The White House, one learns, operates with the express purpose of optimizing the well-being, efficiency, and overall power of one person — and that’s the president.
From where I sat, I could see most of the chamber below. It was an unusual, bird’s-eye view of our country’s leaders, an ocean of whiteness and maleness dressed in dark suits. The absence of diversity was glaring — honestly, it was embarrassing — for a modern, multicultural country. It was most dramatic among the Republicans. At the time, there were just seven nonwhite Republicans in Congress — none of them African American and only one was a woman. Overall, four out of five members of Congress were male.
Life was better, always, when we could measure the warmth.
My mom relished being a grandmother, most especially the part where she got to throw over all my rigidity in favor of her own looser and lighter style, which was markedly more lax than when Craig and I had been the kids under her care. The girls were always thrilled to have Grandma in charge.
I found Buckingham Palace breathtaking and incomprehensible at the same time.
Barack ran on the treadmill about an hour every day, trying to beat back his physical restlessness. I was working out every morning as well, often with Cornell, who’d been our trainer in Chicago and now lived part-time in Washington on our behalf, coming over at least a few times a week to push us with plyometrics and weights.
Today, virtually every woman in public life — politicians, celebrities, you name it — has some version of Meredith, Johnny, and Carl.

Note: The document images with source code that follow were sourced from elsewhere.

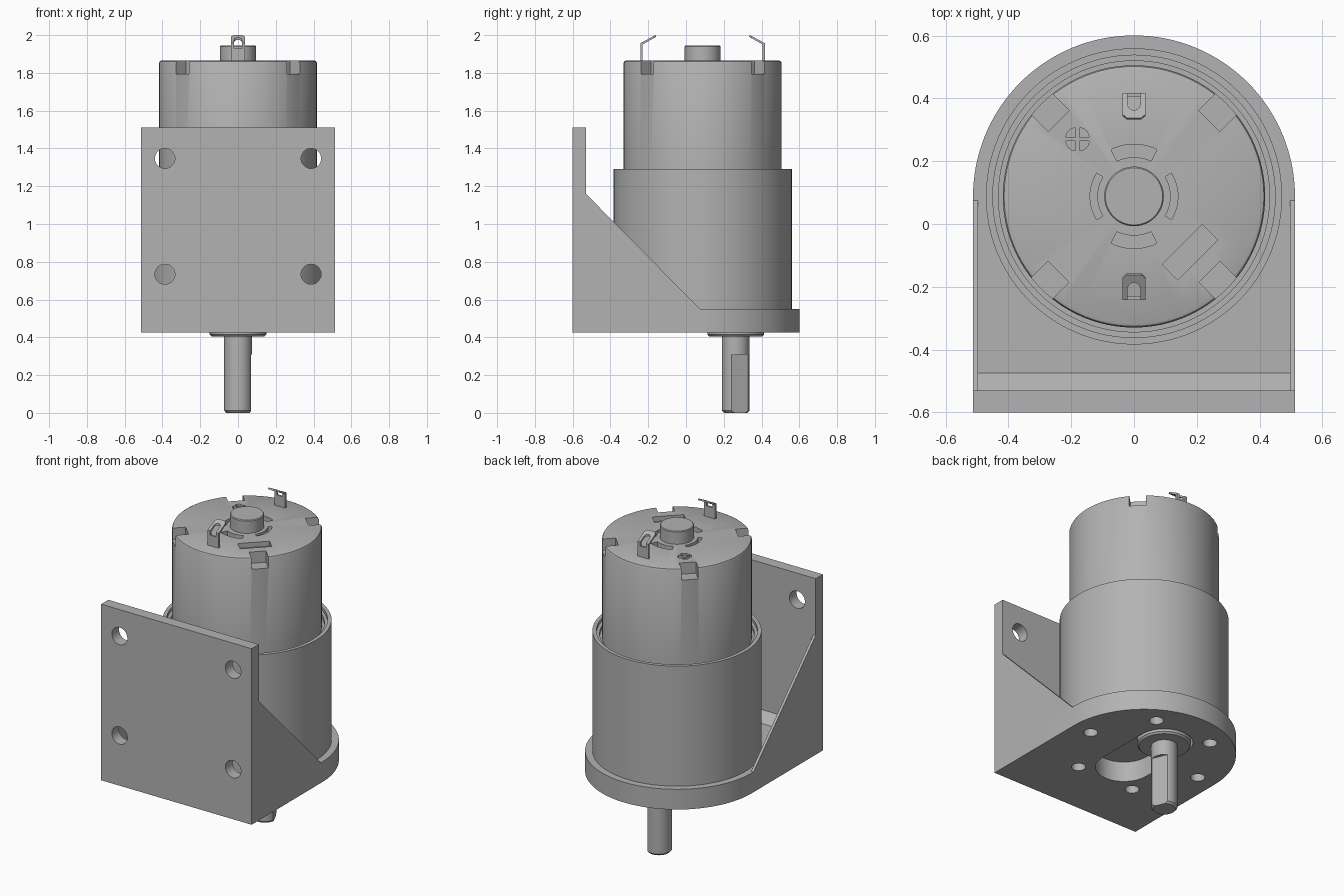
import bpy, bmesh
from math import sin, cos, pi, radians
from mathutils import Matrix, Vector

cube = bpy.data.objects.get("Cube")
if cube:
    bpy.data.objects.remove(cube, do_unlink=True)

AXIS_Y = 0.088      # motor axis
SHAFT_Y = 0.263     # offset output shaft
HALF_W = 0.513
TOP = 1.865         # motor end cap

metal = bpy.data.materials.new("grey metal")
metal.use_nodes = True
GREY = (0.45, 0.45, 0.45, 1)
metal.diffuse_color = GREY
metal.node_tree.nodes["Principled BSDF"].inputs["Base Color"].default_value = GREY

# local z -> world axis; YZ outlines extrude along x, XZ outlines along y
YZ = Matrix(((0, 0, 1, 0), (1, 0, 0, 0), (0, 1, 0, 0), (0, 0, 0, 1)))
XZ = Matrix(((1, 0, 0, 0), (0, 0, 1, 0), (0, 1, 0, 0), (0, 0, 0, 1)))


def arc(cx, cy, r, a0, a1, n=24):
    return [(cx + r * cos(radians(a0 + (a1 - a0) * i / n)),
             cy + r * sin(radians(a0 + (a1 - a0) * i / n))) for i in range(n + 1)]


def circle(cx, cy, r, n=40):
    return arc(cx, cy, r, 0, 360, n)[:-1]


def rect(cx, cy, w, h, angle=0):
    rot = Matrix.Rotation(radians(angle), 2)
    return [tuple(Vector((cx, cy)) + rot @ Vector((sx * w / 2, sy * h / 2)))
            for sx, sy in ((-1, -1), (1, -1), (1, 1), (-1, 1))]


def slot(cx, y0, y1, r):
    return arc(cx, y1, r, 0, 180) + arc(cx, y0, r, 180, 360)


def band(r0, r1, mid, half):
    return (arc(0, AXIS_Y, r1, mid - half, mid + half, 12)
            + arc(0, AXIS_Y, r0, mid + half, mid - half, 12))


def prism(bm, pts, lo, hi, mat=Matrix()):
    verts = [bm.verts.new(mat @ Vector((a, b, lo))) for a, b in pts]
    face = bm.faces.new(verts)
    out = bmesh.ops.extrude_face_region(bm, geom=[face])
    move = mat.to_3x3() @ Vector((0, 0, hi - lo))
    bmesh.ops.translate(bm, vec=move,
                        verts=[g for g in out["geom"] if isinstance(g, bmesh.types.BMVert)])


def make(name, bm):
    bmesh.ops.recalc_face_normals(bm, faces=bm.faces[:])
    mesh = bpy.data.meshes.new(name)
    bm.to_mesh(mesh)
    bm.free()
    mesh.materials.append(metal)
    obj = bpy.data.objects.new(name, mesh)
    bpy.context.collection.objects.link(obj)
    return obj


def solid(name, *prisms):
    bm = bmesh.new()
    for p in prisms:
        prism(bm, *p)
    return make(name, bm)


def lathe(name, profile, cy, steps=96):
    bm = bmesh.new()
    verts = [bm.verts.new((r, cy, z)) for r, z in profile]
    edges = [bm.edges.new(pair) for pair in zip(verts, verts[1:])]
    bmesh.ops.spin(bm, geom=verts + edges, cent=(0, cy, 0), axis=(0, 0, 1),
                   angle=2 * pi, steps=steps, use_merge=True)
    bmesh.ops.remove_doubles(bm, verts=bm.verts[:], dist=1e-5)
    return make(name, bm)


def activate(obj):
    bpy.ops.object.select_all(action='DESELECT')
    obj.select_set(True)
    bpy.context.view_layer.objects.active = obj


def cut(obj, *prisms):
    cutter = solid("cutter", *prisms)
    cutter.hide_render = True
    mod = obj.modifiers.new("cut", 'BOOLEAN')
    mod.operation, mod.solver, mod.object = 'DIFFERENCE', 'EXACT', cutter
    activate(obj)
    bpy.ops.object.modifier_apply(modifier=mod.name)
    bpy.data.objects.remove(cutter, do_unlink=True)


parts = []

# Base plate: rounded back, shaft slot and a ring of six screw holes
base = solid("base_plate", ([(-HALF_W, -0.53), (HALF_W, -0.53)]
                            + arc(0, AXIS_Y, HALF_W, 0, 180, 64), 0.425, 0.55))
screws = [(circle(0.39 * cos(a * pi / 3), AXIS_Y + 0.39 * sin(a * pi / 3), 0.04), 0.4, 0.6)
          for a in range(6)]
cut(base, (slot(0, AXIS_Y - 0.175, AXIS_Y + 0.175, 0.16), 0.4, 0.6), *screws)
parts.append(base)

# Front mounting plate with four holes
plate = solid("mounting_plate", (rect(0, 0.9675, 2 * HALF_W, 1.085), -0.6, -0.53, XZ))
cut(plate, *[(circle(x, z, 0.053), -0.7, -0.4, XZ)
             for x in (-0.387, 0.387) for z in (0.734, 1.347)])
parts.append(plate)

# Inner corner chamfer and thin side gussets
parts.append(solid("corner_chamfer",
                   ([(-0.53, 0.55), (-0.475, 0.55), (-0.53, 0.605)], -0.497, 0.497, YZ)))
gusset = [(-0.53, 0.55), (0.075, 0.55), (-0.53, 1.16)]
for side, lo, hi in (("right", -HALF_W, -0.497), ("left", 0.497, HALF_W)):
    parts.append(solid(side + "_gusset", (gusset, lo, hi, YZ)))

# Gearbox can with stepped rim
parts.append(lathe("gearbox", [(0, 0.55), (0.472, 0.55), (0.472, 1.29), (0.45, 1.29),
                               (0.45, 1.27), (0.432, 1.27), (0.432, 1.25), (0, 1.25)], AXIS_Y))

# Shaft boss and D-cut output shaft
parts.append(lathe("shaft_boss", [(0, 0.405), (0.14, 0.405), (0.15, 0.415),
                                  (0.15, 0.55), (0, 0.55)], SHAFT_Y, 64))
shaft = lathe("output_shaft", [(0, 0), (0.062, 0), (0.073, 0.012),
                               (0.073, 0.41), (0, 0.41)], SHAFT_Y, 64)
flat = radians(24)
cut(shaft, (rect(0.105 * cos(flat), SHAFT_Y + 0.105 * sin(flat), 0.1, 0.2, 24), -0.1, 0.31))
parts.append(shaft)

# Motor can with corner notches and end-cap recesses
motor = lathe("motor_can", [(0, 1.25), (0.418, 1.25), (0.418, TOP - 0.012),
                            (0.414, TOP - 0.004), (0.406, TOP), (0, TOP)], AXIS_Y)
FLOOR, OVER = TOP - 0.03, TOP + 0.1
cuts = []
for a in (45, 135, 225, 315):
    c, s = cos(radians(a)), sin(radians(a))
    cuts.append((rect(0.44 * c, AXIS_Y + 0.44 * s, 0.2, 0.095, a), TOP - 0.07, OVER))
    # quarter openings of the small crossed vent
    cx, cy = -0.18 + 0.008 * c, 0.27 + 0.008 * s
    cuts.append(([(cx, cy)] + arc(cx, cy, 0.031, a - 45, a + 45, 8), FLOOR, OVER))
cuts += [(band(0.125, 0.166, a, 26), FLOOR, OVER) for a in (90, 270)]
cuts += [(band(0.117, 0.14, a, 32), FLOOR, OVER) for a in (0, 180)]
cuts.append((rect(0.178, -0.09, 0.18, 0.07, 45), FLOOR, OVER))
cut(motor, *cuts)
parts.append(motor)

# Rear bearing hub
parts.append(lathe("bearing_hub", [(0, TOP), (0.095, TOP), (0.095, 1.94),
                                   (0.091, 1.945), (0, 1.945)], AXIS_Y, 64))

# Bent solder terminals with eyelets
for name, s in (("front_terminal", -1), ("back_terminal", 1)):
    path = [(0.318, 1.85), (0.33, 1.85), (0.33, 1.957), (0.25, 2.0),
            (0.245, 1.992), (0.318, 1.95)]
    bm = bmesh.new()
    prism(bm, [(AXIS_Y + s * y, z) for y, z in path], -0.037, 0.037, YZ)
    tips = [e for e in bm.edges
            if all(abs(v.co.y - AXIS_Y) < 0.26 for v in e.verts)
            and abs(e.verts[0].co.x - e.verts[1].co.x) < 1e-4]
    bmesh.ops.bevel(bm, geom=tips, offset=0.014, segments=1, affect='EDGES')
    terminal = make(name, bm)
    y0, y1 = sorted((AXIS_Y + s * 0.295, AXIS_Y + s * 0.335))
    cut(terminal, (slot(0, y0, y1, 0.02), 1.93, 2.1))
    parts.append(terminal)

# Smooth curved walls, keep hard edges
for obj in parts:
    activate(obj)
    bpy.ops.object.shade_smooth_by_angle(angle=radians(30))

It’s all but a requirement, a built-in fee for our societal double standard.
Grief and resilience live together. I learned this not just once as First Lady but many times over.
My interaction with Mandela was both quiet and profound — maybe more profound, even, for its quietness. His life’s words had mostly been spoken now, his speeches and letters, his books and protest chants, already etched not just into his story but into humanity’s as a whole. I could feel all of it in the brief moment I had with him — the dignity and spirit that had coaxed equality from a place where none had existed.
I flew home propelled by that spirit. Life was teaching me that progress and change happen slowly. Not in two years, four years, or even a lifetime. We were planting seeds of change, the fruit of which we might never see. We had to be patient.
This would be the only time in eight years that he’d request my presence in the middle of a workday, the two of us rearranging our schedules to be alone together for a moment of dim comfort. Usually, work was work and home was home, but for us, as for many people, the tragedy in Newtown shattered every window and blew down every fence. When I walked into the Oval Office, Barack and I embraced silently. There was nothing to say. No words.
The proximity of children made everything lighter for him. He knew as well as anyone the promise lost with those twenty young lives.
My early successes in life were, I knew, a product of the consistent love and high expectations with which I was surrounded as a child, both at home and at school. It was this insight that drove my White House mentoring program, and it lay at the center of a new education initiative my staff and I were now preparing to launch, called Reach Higher.
I’d been lucky to have parents, teachers, and mentors who’d fed me with a consistent, simple message: You matter. As an adult, I wanted to pass those words to a new generation. It was the message I gave my own daughters, who were fortunate to have it reinforced daily by their school and their privileged circumstances, and I was determined to express some version of it to every young person I encountered.